A recording of the call to 911 the morning a Shawnee man was electrocuted in Rosedale Park reveals panic and frustration in his friend’s voice as he begs for help.
By MATT CAMPBELL
The Kansas City Star
Another 911 conversation, with someone at the Board of Public Utilities, indicates the agency was shorthanded, and the BPU employee asked if the electrocution call was legitimate or a ploy to bring a quicker response.
The tapes were released Friday to news outlets.
They shed dramatic light on the situation June 16 when Nicholas Moeder, 27, tripped over a downed power line and became entangled in the live wire.
The 3:22 a.m. call to 911 was made by a cab driver who apparently happened upon the scene. He passed the phone to a friend of Moeder.
“Rosedale Park, now, now, Rosedale Park!” the friend yells to the dispatcher. “He got electrocuted, he got electrocuted by a downed (unintelligible) wire... Come here immediately right now!
“I cannot get him out of there without getting electrocuted myself, come here RIGHT NOW!” the friend continues, screaming. “He’s being electrocuted to death, to death!”
The cab driver comes back on the phone and tries to explain their location.
“I understand the location,” the dispatcher says. “What’s happening there? Somebody’s being electrocuted?”
Another conversation is with a BPU employee who is asking the 911 dispatcher for more information.
“We’re on our way there. We’re just kind of curious to get some details, ’cause I’m sure there’ll be a little bit of backlash for that,” the utility employee says.
“Someone from the parks and rec has been calling all night and we’re telling them we’re trying to get there as quick as we can, just shorthanded, and we were just wondering if it was a possible prank call to get us out there quicker,” the utility employee continues.
The dispatcher tells the utility employee that it was not a prank call and that officers on the scene have confirmed the electrocution.
“OK, and he’s still alive right?” the BPU employee asks.
“I’m not sure,” the dispatcher replies.
Moeder and his friend had been playing disc golf in the dark park near West 42nd Avenue and Mission Road. Storms had swept through the area the afternoon before and knocked the power line down. It remained down for more than 11 hours before Moeder walked into it.
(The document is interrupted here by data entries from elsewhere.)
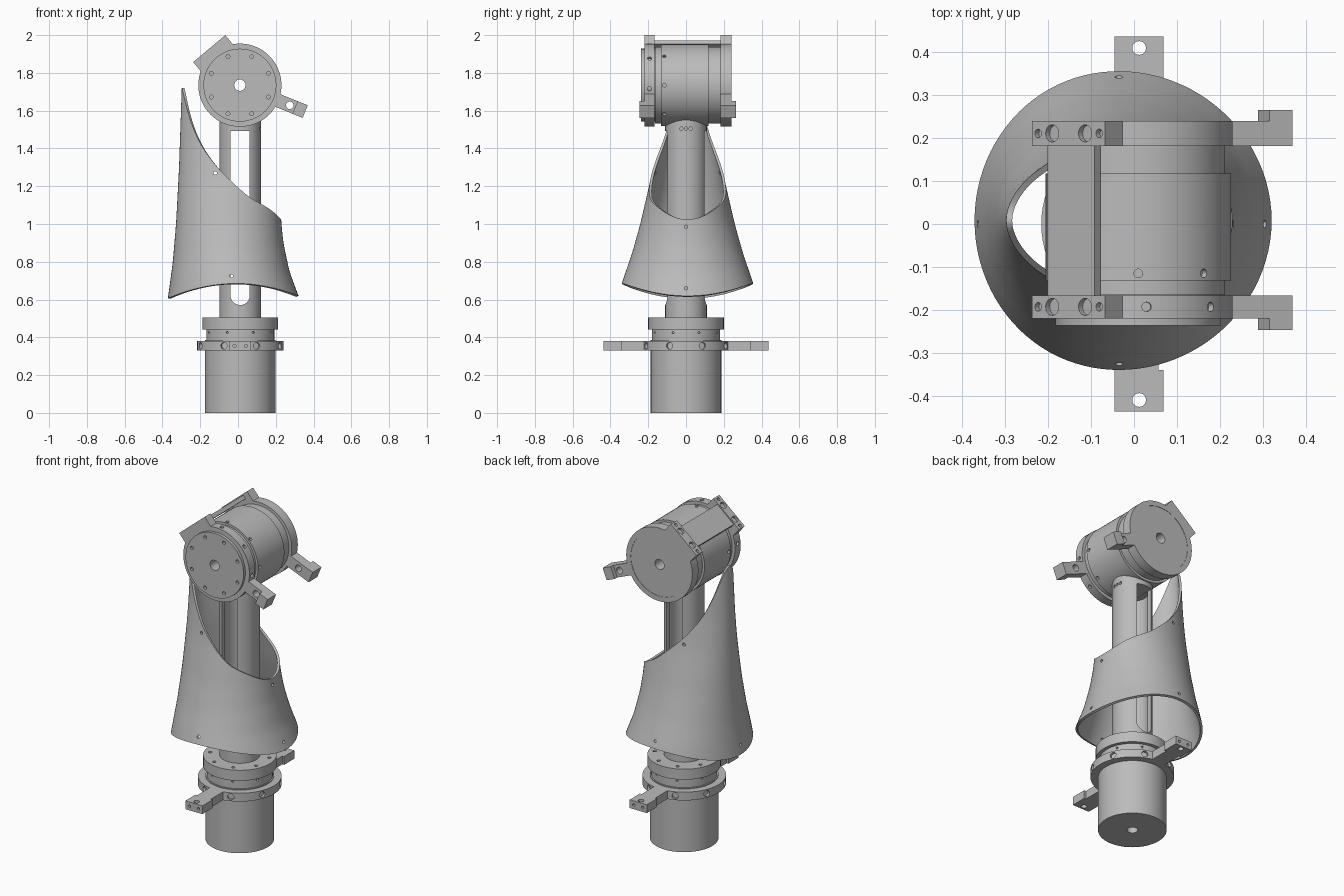
import bpy, bmesh, math
from mathutils import Matrix, Vector

cube = bpy.data.objects.get("Cube")
if cube:
    bpy.data.objects.remove(cube, do_unlink=True)

grey = bpy.data.materials.new("machined_grey")
grey.use_nodes = True
COLOUR = (0.5, 0.5, 0.5, 1)
grey.diffuse_color = COLOUR
grey.node_tree.nodes["Principled BSDF"].inputs["Base Color"].default_value = COLOUR

AXIS = Vector((0.012, 0, 0))
HEAD = Vector((0.01, 0, 1.735))
ALONG_Y = Matrix.Rotation(math.radians(-90), 4, 'X')   # local z becomes +y
ALONG_X = Matrix.Rotation(math.radians(90), 4, 'Y')    # local z becomes +x


def place(loc, rot=Matrix()):
    return Matrix.Translation(loc) @ rot


def head_frame(angle):
    """Local x points radially out from the head axis, local y along it."""
    return place(HEAD, Matrix.Rotation(-math.radians(angle), 4, 'Y'))


def ring_angles(count, offset=0.0):
    return [offset + i * 360 / count for i in range(count)]


def add_box(bm, lo, hi, mat=Matrix()):
    lo, hi = Vector(lo), Vector(hi)
    scale = Matrix.Diagonal((*(hi - lo), 1))
    bmesh.ops.create_cube(bm, size=1, matrix=mat @ Matrix.Translation((lo + hi) / 2) @ scale)


def add_rod(bm, mat, radius, depth, segments=20):
    bmesh.ops.create_cone(bm, cap_ends=True, segments=segments, radius1=radius,
                          radius2=radius, depth=depth, matrix=mat)


def make(name, bm):
    bmesh.ops.recalc_face_normals(bm, faces=bm.faces)
    mesh = bpy.data.meshes.new(name)
    bm.to_mesh(mesh)
    bm.free()
    mesh.materials.append(grey)
    obj = bpy.data.objects.new(name, mesh)
    bpy.context.collection.objects.link(obj)
    return obj


def bake(obj):
    bpy.context.view_layer.update()
    dg = bpy.context.evaluated_depsgraph_get()
    mesh = bpy.data.meshes.new_from_object(obj.evaluated_get(dg))
    obj.modifiers.clear()
    obj.data = mesh


def cut(obj, bm):
    cutter = make(obj.name + "_cutter", bm)
    cutter.hide_render = True
    mod = obj.modifiers.new("holes", 'BOOLEAN')
    mod.operation, mod.solver, mod.object = 'DIFFERENCE', 'EXACT', cutter
    bake(obj)
    bpy.data.objects.remove(cutter, do_unlink=True)


def smooth(obj):
    bpy.ops.object.select_all(action='DESELECT')
    obj.select_set(True)
    bpy.context.view_layer.objects.active = obj
    bpy.ops.object.shade_smooth_by_angle(angle=math.radians(30))


def lathe(name, profile, mat, segments=72):
    """Closed (radius, height) profile turned about local z."""
    bm = bmesh.new()
    verts = [bm.verts.new((r, 0, h)) for r, h in profile]
    edges = [bm.edges.new((verts[i - 1], verts[i])) for i in range(len(verts))]
    bmesh.ops.spin(bm, geom=verts + edges, cent=(0, 0, 0), axis=(0, 0, 1),
                   angle=2 * math.pi, steps=segments)
    bmesh.ops.remove_doubles(bm, verts=bm.verts, dist=1e-5)
    bmesh.ops.transform(bm, matrix=mat, verts=bm.verts)
    return make(name, bm)


def turned_holes(bm, centre, angles, reach, height, radius, depth):
    """Radial holes around the vertical axis."""
    for a in angles:
        turn = place(centre, Matrix.Rotation(math.radians(a), 4, 'Z'))
        add_rod(bm, turn @ place((reach, 0, height), ALONG_X), radius, depth)


# Base drum with top flange
base = lathe("base_drum", [(0.03, 0), (0.187, 0), (0.187, 0.385), (0.18, 0.385), (0.18, 0.442),
                           (0.2, 0.442), (0.2, 0.505), (0, 0.505), (0, 0.06), (0.03, 0.06)], place(AXIS))
holes = bmesh.new()
for a in ring_angles(8, 22.5):
    spot = Matrix.Rotation(math.radians(a), 4, 'Z') @ Vector((0.165, 0, 0.505))
    add_rod(holes, place(AXIS + spot), 0.01, 0.04)
turned_holes(holes, AXIS, ring_angles(8, 22.5), 0.18, 0.425, 0.006, 0.02)
cut(base, holes)
smooth(base)

# Base clamp ring with two mounting ears
clamp = lathe("base_clamp_ring", [(0.183, 0.33), (0.228, 0.33), (0.228, 0.38), (0.183, 0.38)], place(AXIS))
holes = bmesh.new()
turned_holes(holes, AXIS, ring_angles(8, 22.5), 0.228, 0.355, 0.018, 0.03)
cut(clamp, holes)
smooth(clamp)
for side, label in ((-1, "front"), (1, "back")):
    turn = place(AXIS, Matrix.Rotation(math.radians(90 * side), 4, 'Z'))
    for part, lo, hi, half in (("arm", 0.21, 0.35, 0.045), ("foot", 0.34, 0.437, 0.057)):
        bm = bmesh.new()
        add_box(bm, (lo, -half, 0.33), (hi, half, 0.38), turn)
        ear = make(f"{label}_base_{part}", bm)
        if part == "foot":
            holes = bmesh.new()
            add_rod(holes, turn @ place((0.41, 0, 0.355)), 0.016, 0.2)
            for t in (-0.03, 0.03):
                add_rod(holes, turn @ place((0.437, t, 0.355), ALONG_X), 0.008, 0.03)
            cut(ear, holes)

# Slotted hollow post
post = lathe("slotted_post", [(0, 1.56), (0.11, 1.56), (0.11, 0.5), (0.085, 0.5),
                              (0.085, 1.49), (0, 1.49)], place(AXIS))
holes = bmesh.new()
add_box(holes, (-0.04, -0.3, 0.62), (0.062, 0.3, 1.492))
cut(post, holes)
holes = bmesh.new()
add_rod(holes, place((0.011, 0, 0.622), ALONG_Y), 0.051, 0.6, 40)
cut(post, holes)
holes = bmesh.new()
for y, z in ((-0.025, 1.505), (0, 1.505), (0.025, 1.505)):
    add_rod(holes, place((0.12, y, z), ALONG_X), 0.009, 0.04)
cut(post, holes)
smooth(post)


# Flared shroud: elliptical sections between two curved cuts
def lerp(table, t):
    for (a, p), (b, q) in zip(table, table[1:]):
        if t <= b:
            return p + (q - p) * max(0, (t - a) / (b - a))
    return table[-1][1]


def curve(table):
    """Lightly rounded piecewise curve."""
    return lambda t: sum(lerp(table, t + d * 0.015) for d in range(-2, 3)) / 5


left = curve([(0.5, -0.39), (0.62, -0.369), (0.8, -0.345), (1, -0.328), (1.3, -0.312), (1.8, -0.295)])
right = curve([(0.5, 0.37), (0.63, 0.316), (0.75, 0.272), (0.9, 0.24), (1.02, 0.228), (1.8, 0.215)])
width = curve([(0.5, 0.4), (0.68, 0.35), (0.85, 0.292), (1, 0.25), (1.23, 0.197), (1.43, 0.165), (1.8, 0.14)])
top_cut = curve([(-0.32, 1.84), (-0.297, 1.72), (-0.28, 1.63), (-0.245, 1.52), (-0.2, 1.42), (-0.12, 1.31),
                 (-0.04, 1.23), (0.06, 1.14), (0.17, 1.08), (0.21, 1.045), (0.26, 0.99)])


def bottom_cut(x):
    return 0.685 - 0.6 * (x + 0.01) ** 2


def shroud_point(angle, z):
    lo, hi = left(z), right(z)
    return Vector(((lo + hi) / 2 + (hi - lo) / 2 * math.cos(angle), 0.008 + width(z) * math.sin(angle), z))


def meet(angle, limit):
    lo, hi = 0.5, 1.8
    for _ in range(30):
        mid = (lo + hi) / 2
        if mid < limit(shroud_point(angle, mid).x):
            lo = mid
        else:
            hi = mid
    return lo


COLUMNS, ROWS = 96, 24
bm = bmesh.new()
grid = []
for i in range(COLUMNS):
    a = 2 * math.pi * i / COLUMNS
    low, high = meet(a, bottom_cut), meet(a, top_cut)
    grid.append([bm.verts.new(shroud_point(a, low + (high - low) * j / ROWS)) for j in range(ROWS + 1)])
for i in range(COLUMNS):
    for j in range(ROWS):
        bm.faces.new((grid[i - 1][j], grid[i][j], grid[i][j + 1], grid[i - 1][j + 1]))
shroud = make("flared_shroud", bm)
shell = shroud.modifiers.new("shell", 'SOLIDIFY')
shell.thickness, shell.offset = 0.014, -1
bake(shroud)
holes = bmesh.new()
for x, z in ((-0.035, 0.725), (-0.12, 1.27)):
    add_rod(holes, place((x, 0, z), ALONG_Y), 0.009, 1)
for x, z in ((0.24, 0.985), (0.3, 0.66), (-0.36, 0.66)):
    add_rod(holes, place((x, 0, z), ALONG_X), 0.009, 0.12)
cut(shroud, holes)
smooth(shroud)

# Head drum, lying along y, with a through bore
head = lathe("head_drum", [(0.03, -0.237), (0.193, -0.237), (0.193, -0.165), (0.202, -0.165), (0.202, -0.132),
                           (0.216, -0.132), (0.216, 0.118), (0.202, 0.118), (0.202, 0.238), (0.03, 0.238)],
             place(HEAD, ALONG_Y))
holes = bmesh.new()
for a in ring_angles(8, 22.5):
    add_rod(holes, head_frame(a) @ place((0.164, -0.237, 0), ALONG_Y), 0.01, 0.03)
for a in ring_angles(8):
    add_rod(holes, head_frame(a) @ place((0.216, -0.115, 0), ALONG_X), 0.01, 0.03)
cut(head, holes)
smooth(head)

# Head clamp rings, each with a bracket block and a stepped arm
for label, y0, y1, foot in (("front", -0.22, -0.166, -0.247), ("back", 0.182, 0.24, 0.265)):
    mid = (y0 + y1) / 2
    ring = lathe(f"{label}_head_ring", [(0.19, y0), (0.22, y0), (0.22, y1), (0.19, y1)], place(HEAD, ALONG_Y))
    if label == "front":
        holes = bmesh.new()
        for a in ring_angles(8, -5):
            add_rod(holes, head_frame(a) @ place((0.22, mid, 0), ALONG_X), 0.011, 0.03)
        cut(ring, holes)
    smooth(ring)

    bm = bmesh.new()
    add_box(bm, (0.175, y0, -0.111), (0.2525, y1, 0.111), head_frame(130))
    block = make(f"{label}_bracket_block", bm)
    holes = bmesh.new()
    add_rod(holes, place(HEAD, ALONG_Y), 0.197, 2, 72)
    for t, r in ((-0.093, 0.01), (-0.05, 0.02), (0.05, 0.02), (0.093, 0.01)):
        add_rod(holes, head_frame(130) @ place((0.2525, mid, t), ALONG_X), r, 0.03)
    cut(block, holes)

    bm = bmesh.new()
    add_box(bm, (0.205, y0, -0.036), (0.32, y1, 0.036), head_frame(-22))
    arm = make(f"{label}_head_arm", bm)
    holes = bmesh.new()
    add_rod(holes, head_frame(-22) @ place((0.285, 0, 0), ALONG_Y), 0.02, 2)
    cut(arm, holes)
    bm = bmesh.new()
    add_box(bm, (0.315, min(y0, foot), -0.036), (0.373, max(y1, foot), 0.036), head_frame(-22))
    make(f"{label}_head_foot", bm)

# Cross plate joining the bracket blocks
bm = bmesh.new()
add_box(bm, (0.222, -0.17, -0.073), (0.246, 0.186, 0.07), head_frame(130))
make("cross_plate", bm)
The BPU has called the incident a tragedy. The agency this week said it had received hundreds of service calls the evening of the storm and had crews working around the clock to repair downed lines.
BPU spokesman David Mehlhaff said Friday he could not comment on the 911 tape or add to what the utility has already said because it has become a legal matter.
To reach Matt Campbell call 816-234-4902 or send email to email@example.com.